DIRECTIONS FOR THIS TASK. All entries below must be retyped exactly, though pictures are to be skipped.

PROVIDED INFORMATION.

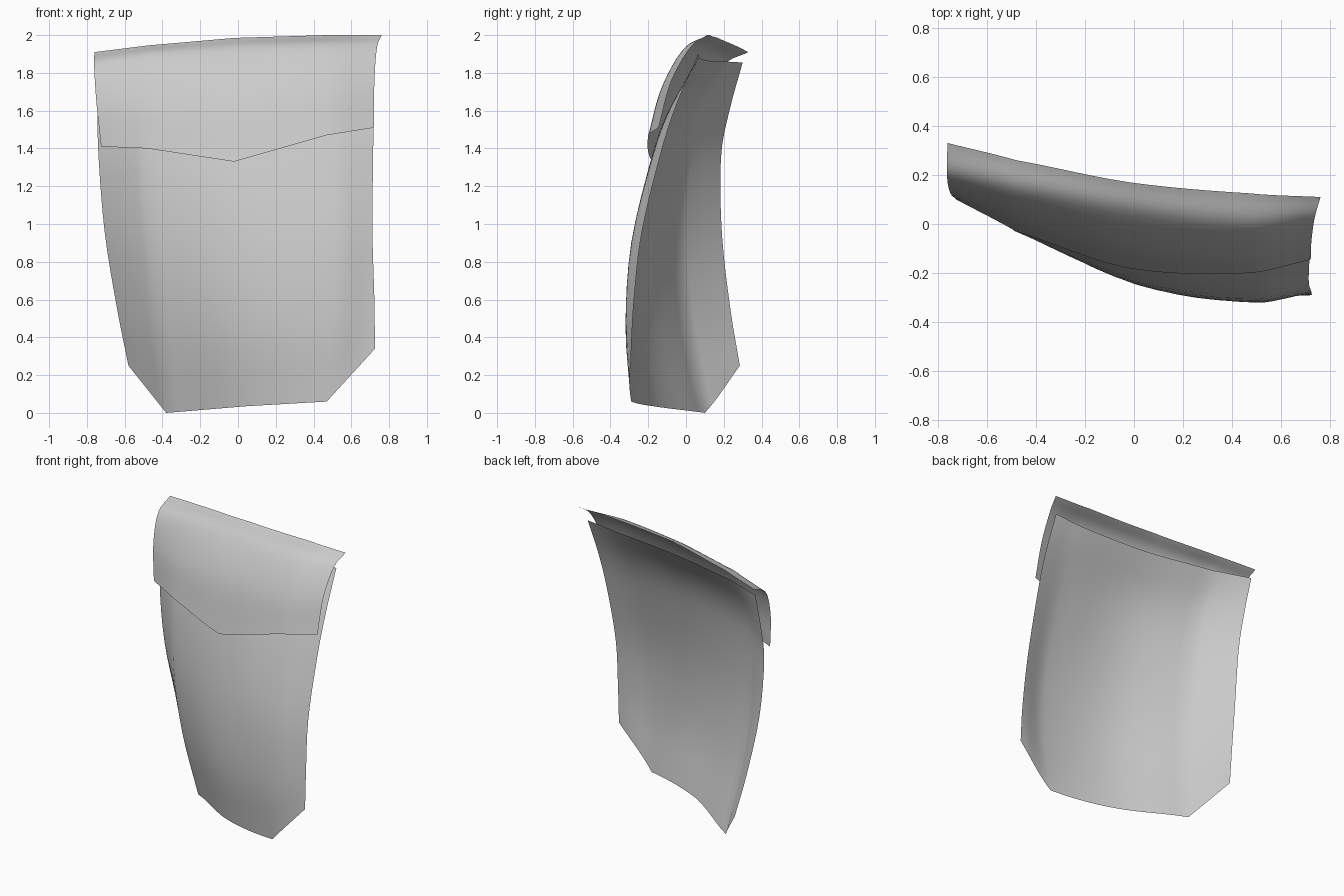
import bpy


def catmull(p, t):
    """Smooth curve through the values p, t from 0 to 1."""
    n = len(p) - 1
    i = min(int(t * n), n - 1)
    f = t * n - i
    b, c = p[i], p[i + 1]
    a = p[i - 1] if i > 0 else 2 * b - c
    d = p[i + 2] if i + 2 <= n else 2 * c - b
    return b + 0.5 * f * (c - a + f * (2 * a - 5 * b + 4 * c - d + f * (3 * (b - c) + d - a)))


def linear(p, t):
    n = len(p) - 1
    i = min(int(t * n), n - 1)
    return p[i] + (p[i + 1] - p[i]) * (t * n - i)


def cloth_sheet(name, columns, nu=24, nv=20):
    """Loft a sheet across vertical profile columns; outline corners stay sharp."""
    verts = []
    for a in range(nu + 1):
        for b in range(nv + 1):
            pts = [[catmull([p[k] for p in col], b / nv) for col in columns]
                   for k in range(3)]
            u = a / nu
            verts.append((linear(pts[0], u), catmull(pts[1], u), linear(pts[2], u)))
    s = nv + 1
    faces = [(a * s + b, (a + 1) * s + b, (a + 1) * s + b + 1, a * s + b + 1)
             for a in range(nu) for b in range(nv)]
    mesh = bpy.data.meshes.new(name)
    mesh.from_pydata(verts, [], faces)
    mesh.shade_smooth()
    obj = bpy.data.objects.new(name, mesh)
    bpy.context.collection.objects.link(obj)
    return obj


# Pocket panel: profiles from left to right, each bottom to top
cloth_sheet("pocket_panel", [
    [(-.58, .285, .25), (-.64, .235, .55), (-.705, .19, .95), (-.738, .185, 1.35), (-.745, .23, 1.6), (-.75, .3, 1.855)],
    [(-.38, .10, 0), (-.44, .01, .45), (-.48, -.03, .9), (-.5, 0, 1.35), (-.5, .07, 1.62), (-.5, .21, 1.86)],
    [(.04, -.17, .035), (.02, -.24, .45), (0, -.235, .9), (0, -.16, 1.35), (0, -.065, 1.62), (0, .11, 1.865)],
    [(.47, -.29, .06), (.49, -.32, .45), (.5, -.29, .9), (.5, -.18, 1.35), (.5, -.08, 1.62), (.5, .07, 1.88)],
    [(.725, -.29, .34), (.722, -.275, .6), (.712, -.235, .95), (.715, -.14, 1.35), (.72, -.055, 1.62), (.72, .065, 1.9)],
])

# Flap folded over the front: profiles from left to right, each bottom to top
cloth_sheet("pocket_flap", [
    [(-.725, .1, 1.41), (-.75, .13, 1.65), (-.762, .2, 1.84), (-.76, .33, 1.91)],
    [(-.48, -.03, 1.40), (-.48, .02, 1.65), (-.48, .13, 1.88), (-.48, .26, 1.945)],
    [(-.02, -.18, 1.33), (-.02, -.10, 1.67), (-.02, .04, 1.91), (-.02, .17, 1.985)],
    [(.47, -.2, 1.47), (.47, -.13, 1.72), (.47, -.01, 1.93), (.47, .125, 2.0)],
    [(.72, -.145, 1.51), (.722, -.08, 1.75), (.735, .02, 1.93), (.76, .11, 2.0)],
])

ANSWER TO THIS EXERCISE.
import bpy


def catmull(p, t):
    """Smooth curve through the values p, t from 0 to 1."""
    n = len(p) - 1
    i = min(int(t * n), n - 1)
    f = t * n - i
    b, c = p[i], p[i + 1]
    a = p[i - 1] if i > 0 else 2 * b - c
    d = p[i + 2] if i + 2 <= n else 2 * c - b
    return b + 0.5 * f * (c - a + f * (2 * a - 5 * b + 4 * c - d + f * (3 * (b - c) + d - a)))


def linear(p, t):
    n = len(p) - 1
    i = min(int(t * n), n - 1)
    return p[i] + (p[i + 1] - p[i]) * (t * n - i)


def cloth_sheet(name, columns, nu=24, nv=20):
    """Loft a sheet across vertical profile columns; outline corners stay sharp."""
    verts = []
    for a in range(nu + 1):
        for b in range(nv + 1):
            pts = [[catmull([p[k] for p in col], b / nv) for col in columns]
                   for k in range(3)]
            u = a / nu
            verts.append((linear(pts[0], u), catmull(pts[1], u), linear(pts[2], u)))
    s = nv + 1
    faces = [(a * s + b, (a + 1) * s + b, (a + 1) * s + b + 1, a * s + b + 1)
             for a in range(nu) for b in range(nv)]
    mesh = bpy.data.meshes.new(name)
    mesh.from_pydata(verts, [], faces)
    mesh.shade_smooth()
    obj = bpy.data.objects.new(name, mesh)
    bpy.context.collection.objects.link(obj)
    return obj


# Pocket panel: profiles from left to right, each bottom to top
cloth_sheet("pocket_panel", [
    [(-.58, .285, .25), (-.64, .235, .55), (-.705, .19, .95), (-.738, .185, 1.35), (-.745, .23, 1.6), (-.75, .3, 1.855)],
    [(-.38, .10, 0), (-.44, .01, .45), (-.48, -.03, .9), (-.5, 0, 1.35), (-.5, .07, 1.62), (-.5, .21, 1.86)],
    [(.04, -.17, .035), (.02, -.24, .45), (0, -.235, .9), (0, -.16, 1.35), (0, -.065, 1.62), (0, .11, 1.865)],
    [(.47, -.29, .06), (.49, -.32, .45), (.5, -.29, .9), (.5, -.18, 1.35), (.5, -.08, 1.62), (.5, .07, 1.88)],
    [(.725, -.29, .34), (.722, -.275, .6), (.712, -.235, .95), (.715, -.14, 1.35), (.72, -.055, 1.62), (.72, .065, 1.9)],
])

# Flap folded over the front: profiles from left to right, each bottom to top
cloth_sheet("pocket_flap", [
    [(-.725, .1, 1.41), (-.75, .13, 1.65), (-.762, .2, 1.84), (-.76, .33, 1.91)],
    [(-.48, -.03, 1.40), (-.48, .02, 1.65), (-.48, .13, 1.88), (-.48, .26, 1.945)],
    [(-.02, -.18, 1.33), (-.02, -.10, 1.67), (-.02, .04, 1.91), (-.02, .17, 1.985)],
    [(.47, -.2, 1.47), (.47, -.13, 1.72), (.47, -.01, 1.93), (.47, .125, 2.0)],
    [(.72, -.145, 1.51), (.722, -.08, 1.75), (.735, .02, 1.93), (.76, .11, 2.0)],
])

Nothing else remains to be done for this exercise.